• working tree
• index
• commit

Initially, all files are in the working tree. When you run

git add


They’ll be indexed(formally called staged), i.e., they’re now in the index. And when you finally run

git commit


They’ll be in the commit.

Besides this, you should also know the HEAD pointer. The HEAD pointer always points to the current commit.

Now we can tell the difference between the hard/soft/mixed options of git reset.

• --hard will reset both the working tree and the index. In this way, after this is executed, your working tree and index will be exactly what they are for the commit you reset to. And the diff of the current HEAD and the commit you reset to is discarded.

In this way, you have both a clean working tree and a clean index.

• --soft will keep both the working tree and the index. In this way, after this is executed, your current working tree and index will be kept. And the diff of the current HEAD and the commit you reset to will be added to the index.

In this way, you may have neither a clean working tree nor a clean index.

• --mixed will keep the working tree but reset the index. In this way, after this is executed, your current working tree will be kept. And what was originally in the index will be reset(However, it still exists in the working tree. This operation is formally called unstage). And the diff of the current HEAD and the commit you reset to will be added to the working tree.
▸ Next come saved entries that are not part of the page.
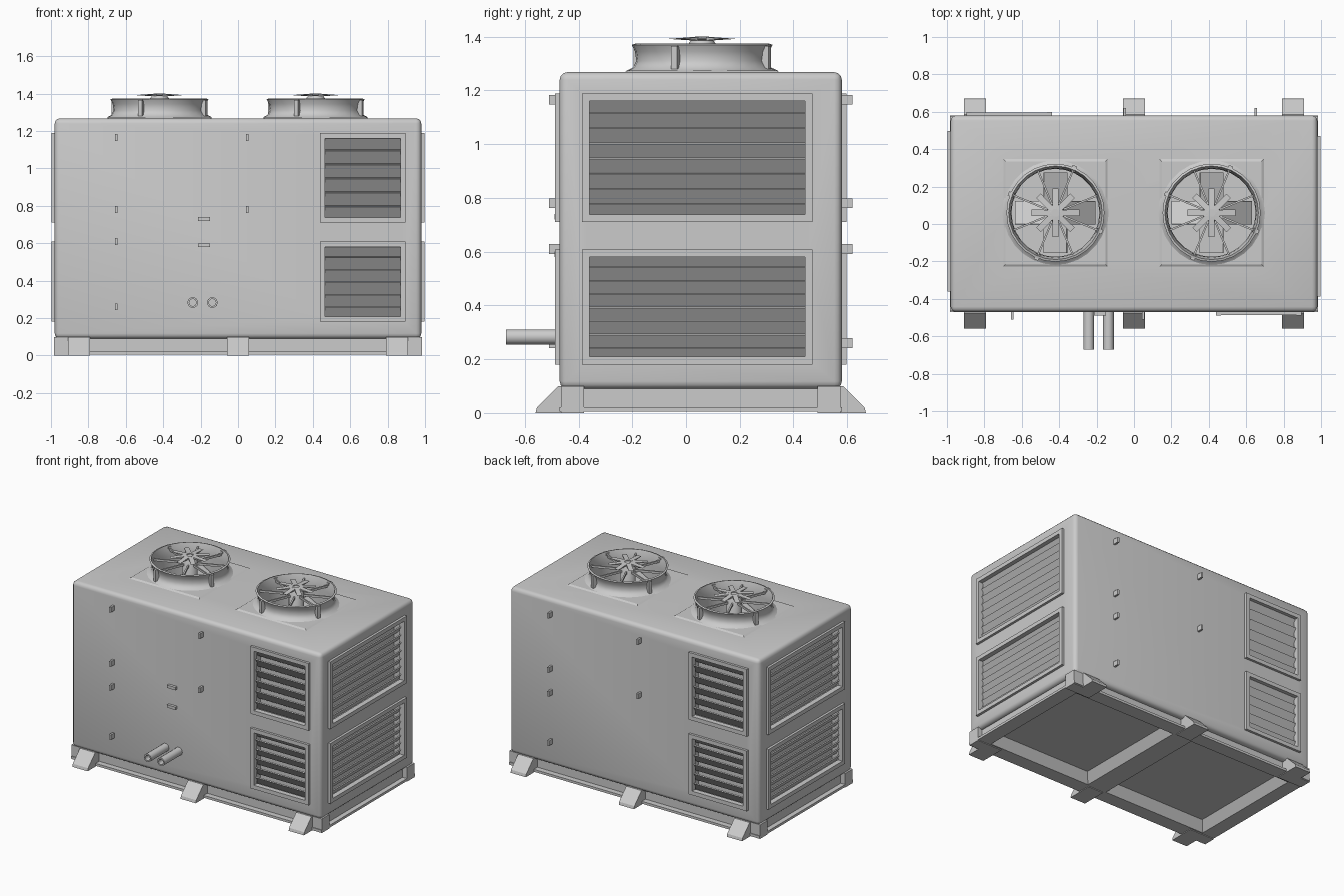
import bpy, bmesh, math
from mathutils import Matrix, Vector

if "Cube" in bpy.data.objects:
    bpy.data.objects.remove(bpy.data.objects["Cube"])

grey = bpy.data.materials.new("painted grey metal")
grey.use_nodes = True
grey.diffuse_color = (0.6, 0.6, 0.6, 1)
grey.node_tree.nodes["Principled BSDF"].inputs["Base Color"].default_value = (0.6, 0.6, 0.6, 1)

YC = 0.055                      # depth centre of the cabinet
FRONT, BACK, SIDE = -0.47, 0.58, 0.98
# half turn about the cabinet axis: the back repeats the front
HALF_TURN = Matrix.Translation((0, YC, 0)) @ Matrix.Rotation(math.pi, 4, 'Z') @ Matrix.Translation((0, -YC, 0))
IDENT = Matrix.Identity(4)


def finish(name, bm, matrix=IDENT, smooth=None):
    bmesh.ops.transform(bm, matrix=matrix, verts=bm.verts)
    bmesh.ops.recalc_face_normals(bm, faces=bm.faces)
    mesh = bpy.data.meshes.new(name)
    bm.to_mesh(mesh)
    bm.free()
    mesh.materials.append(grey)
    obj = bpy.data.objects.new(name, mesh)
    bpy.context.collection.objects.link(obj)
    if smooth:
        select(obj)
        bpy.ops.object.shade_smooth_by_angle(angle=math.radians(smooth))
    return obj


def select(obj):
    bpy.ops.object.select_all(action='DESELECT')
    obj.select_set(True)
    bpy.context.view_layer.objects.active = obj


def add_box(bm, lo, hi, matrix=IDENT):
    lo, hi = Vector(lo), Vector(hi)
    m = matrix @ Matrix.Translation((lo + hi) / 2) @ Matrix.Diagonal((*(hi - lo), 1))
    return bmesh.ops.create_cube(bm, size=1, matrix=m)["verts"]


def box(name, lo, hi, matrix=IDENT):
    bm = bmesh.new()
    add_box(bm, lo, hi)
    return finish(name, bm, matrix)


def lathe(name, profile, matrix, steps=28, smooth=40):
    bm = bmesh.new()
    verts = [bm.verts.new((r, 0, z)) for r, z in profile]
    edges = [bm.edges.new(pair) for pair in zip(verts, verts[1:])]
    bmesh.ops.spin(bm, geom=verts + edges, axis=(0, 0, 1), cent=(0, 0, 0),
                   angle=math.tau, steps=steps)
    bmesh.ops.remove_doubles(bm, verts=bm.verts, dist=1e-4)
    return finish(name, bm, matrix, smooth)


def extrude_x(name, outline, x0, x1, matrix=IDENT):
    bm = bmesh.new()
    face = bm.faces.new([bm.verts.new((x0, y, z)) for y, z in outline])
    new = bmesh.ops.extrude_face_region(bm, geom=[face])["geom"]
    bmesh.ops.translate(bm, vec=(x1 - x0, 0, 0),
                        verts=[v for v in new if isinstance(v, bmesh.types.BMVert)])
    return finish(name, bm, matrix)


def cut(target, cutters):
    for cutter in cutters:
        cutter.hide_render = True
        mod = target.modifiers.new("cut", 'BOOLEAN')
        mod.operation, mod.solver, mod.object = 'DIFFERENCE', 'EXACT', cutter
        select(target)
        bpy.ops.object.modifier_apply(modifier=mod.name)
        bpy.data.objects.remove(cutter)


def grille(name, width, height, count, matrix):
    """Louvred grille facing -y, centred on its own origin."""
    w, h, rim = width / 2, height / 2, 0.014
    bm = bmesh.new()
    for s in (-1, 1):
        add_box(bm, (s * w - rim, -0.018, -h - rim), (s * w + rim, 0.02, h + rim))
        add_box(bm, (-w, -0.017, s * h - rim), (w, 0.02, s * h + rim))
    pitch = height / count
    for i in range(count):
        m = Matrix.Translation((0, 0.028, -h + (i + 0.5) * pitch)) @ Matrix.Rotation(math.radians(35), 4, 'X')
        add_box(bm, (-w, -0.004, -pitch * 0.56), (w, 0.004, pitch * 0.56), m)
    finish(name, bm, matrix)


# cabinet
bm = bmesh.new()
add_box(bm, (-SIDE, FRONT, 0.09), (SIDE, BACK, 1.268))
bmesh.ops.bevel(bm, geom=bm.edges[:], offset=0.028, segments=3, affect='EDGES', profile=0.5)
cabinet = finish("cabinet", bm)

# louvre openings and grilles: two per face, on the front, back and both ends
FAN_X = (-0.42, 0.415)
cutters, grilles = [], []
for row, low, high in (("lower", 0.185, 0.605), ("upper", 0.715, 1.185)):
    mid, tall = (low + high) / 2, high - low
    front = Matrix.Translation((0.667, FRONT, mid))
    end = Matrix.Translation((SIDE, 0.042, mid)) @ Matrix.Rotation(math.pi / 2, 4, 'Z')
    for place, half in (("front", IDENT), ("back", HALF_TURN)):
        grilles.append((f"{place}_{row}_grille", 0.43, tall - 0.02, 6, half @ front))
    for place, half in (("left", IDENT), ("right", HALF_TURN)):
        grilles.append((f"{place}_{row}_grille", 0.83, tall - 0.02, 8, half @ end))
for name, width, height, count, m in grilles:
    cutters.append(box("opening_cutter", (-width / 2, -0.1, -height / 2), (width / 2, 0.075, height / 2), m))
for x in FAN_X:
    bm = bmesh.new()
    bmesh.ops.create_cone(bm, cap_ends=True, segments=28, radius1=0.237, radius2=0.237, depth=0.4,
                          matrix=Matrix.Translation((x, 0.06, 1.3)))
    cutters.append(finish("well_cutter", bm))
cut(cabinet, cutters)
select(cabinet)
bpy.ops.object.shade_smooth_by_angle(angle=math.radians(40))
for g in grilles:
    grille(*g)

# roof fans
for side, x in zip(("right", "left"), FAN_X):
    at = Matrix.Translation((x, 0.06, 0))
    # shallow curb plate under the shroud
    bm = bmesh.new()
    for v in add_box(bm, (-0.31, -0.32, 1.25), (0.31, 0.32, 1.275)):
        if v.co.z > 1.26:
            v.co.x *= 0.86
            v.co.y *= 0.86
    curb = finish(f"{side}_fan_curb", bm, at)
    bm = bmesh.new()
    bmesh.ops.create_cone(bm, cap_ends=True, segments=28, radius1=0.237, radius2=0.237, depth=0.2,
                          matrix=Matrix.Translation((x, 0.06, 1.26)))
    cut(curb, [finish("curb_cutter", bm)])
    lathe(f"{side}_fan_shroud",
          [(0.285, 1.272), (0.258, 1.285), (0.245, 1.31), (0.25, 1.345), (0.262, 1.37),
           (0.25, 1.374), (0.239, 1.34), (0.235, 1.3), (0.235, 1.18)], at)
    lathe(f"{side}_fan_hub", [(0, 1.1), (0.05, 1.1), (0.05, 1.375), (0.035, 1.395), (0, 1.395)], at, 12)
    # guard rods, small star on the hub, blades and rim lugs
    rods, star, blades, lugs = (bmesh.new() for _ in range(4))
    for i in range(8):
        turn = Matrix.Rotation(math.tau * (i + 0.5) / 8, 4, 'Z')
        add_box(rods, (0.04, -0.005, 1.335), (0.245, 0.005, 1.35), turn)
        for v in add_box(star, (0.02, -0.016, 1.385), (0.125, 0.016, 1.4),
                         Matrix.Rotation(math.tau * i / 8, 4, 'Z')):
            if v.co.xy.length > 0.1:
                v.co.xy = v.co.xy.normalized() * 0.13
                v.co.z = 1.392
        if i % 2:
            add_box(lugs, (0.24, -0.012, 1.28), (0.272, 0.012, 1.365), turn)
    for i in range(4):
        tilt = (Matrix.Rotation(math.tau * i / 4, 4, 'Z') @ Matrix.Translation((0, 0, 1.2))
                @ Matrix.Rotation(math.radians(28), 4, 'X'))
        add_box(blades, (0.04, -0.07, -0.004), (0.215, 0.07, 0.004), tilt)
    for part, bm in (("guard", rods), ("hub_star", star), ("blades", blades), ("rim_lugs", lugs)):
        finish(f"{side}_fan_{part}", bm, at)

# base skid with two tapered recesses underneath
base = box("base_skid", (-0.95, FRONT + 0.04, 0.005), (0.95, BACK - 0.04, 0.11))
recesses = []
for s in (-1, 1):
    bm = bmesh.new()
    for v in add_box(bm, (-0.42, -0.44, -0.02), (0.42, 0.44, 0.07)):
        if v.co.z > 0:
            v.co.x *= 0.87
            v.co.y *= 0.87
    recesses.append(finish("recess_cutter", bm, Matrix.Translation((s * 0.48, YC, 0))))
cut(base, recesses)

# bottom flange, corner posts and splayed feet
for place, half in (("front", IDENT), ("back", HALF_TURN)):
    box(f"{place}_base_flange", (-0.97, FRONT, 0.005), (0.97, FRONT + 0.06, 0.022), half)
    box(f"{place}_end_flange", (0.93, FRONT, 0.005), (0.985, BACK, 0.022), half)
    for x in (-0.85, 0, 0.85):
        extrude_x(f"{place}_foot", [(-0.56, 0), (-0.555, 0.02), (-0.475, 0.1), (-0.38, 0.1), (-0.38, 0)],
                  x - 0.06, x + 0.06, half)
    for s in (-1, 1):
        box(f"{place}_corner_post", (s * 0.94 - 0.045, FRONT + 0.005, 0), (s * 0.94 + 0.045, FRONT + 0.09, 0.1), half)

    # door hinges and catches
    for x, heights in ((-0.65, (1.165, 0.78, 0.61, 0.26)), (0.05, (1.165, 0.78))):
        for z in heights:
            bm = bmesh.new()
            add_box(bm, (x - 0.007, FRONT - 0.04, z - 0.018), (x + 0.007, FRONT + 0.01, z + 0.018))
            finish(f"{place}_door_hinge", bm, half)

# door handles on the front
for z in (0.59, 0.73):
    box("door_handle", (-0.215, FRONT - 0.02, z - 0.01), (-0.15, FRONT + 0.01, z + 0.01))

# pipe stubs on the front
for x in (-0.242, -0.137):
    along = Matrix.Translation((x, FRONT, 0.283)) @ Matrix.Rotation(math.pi / 2, 4, 'X')
    lathe("pipe_stub", [(0.029, -0.01), (0.029, 0.2), (0.019, 0.2), (0.019, 0.13), (0, 0.13)], along, 10)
In this way, you have a clean index but may not have a clean working tree.

Since this is the default, you don’t have to explicitly add the --mixed.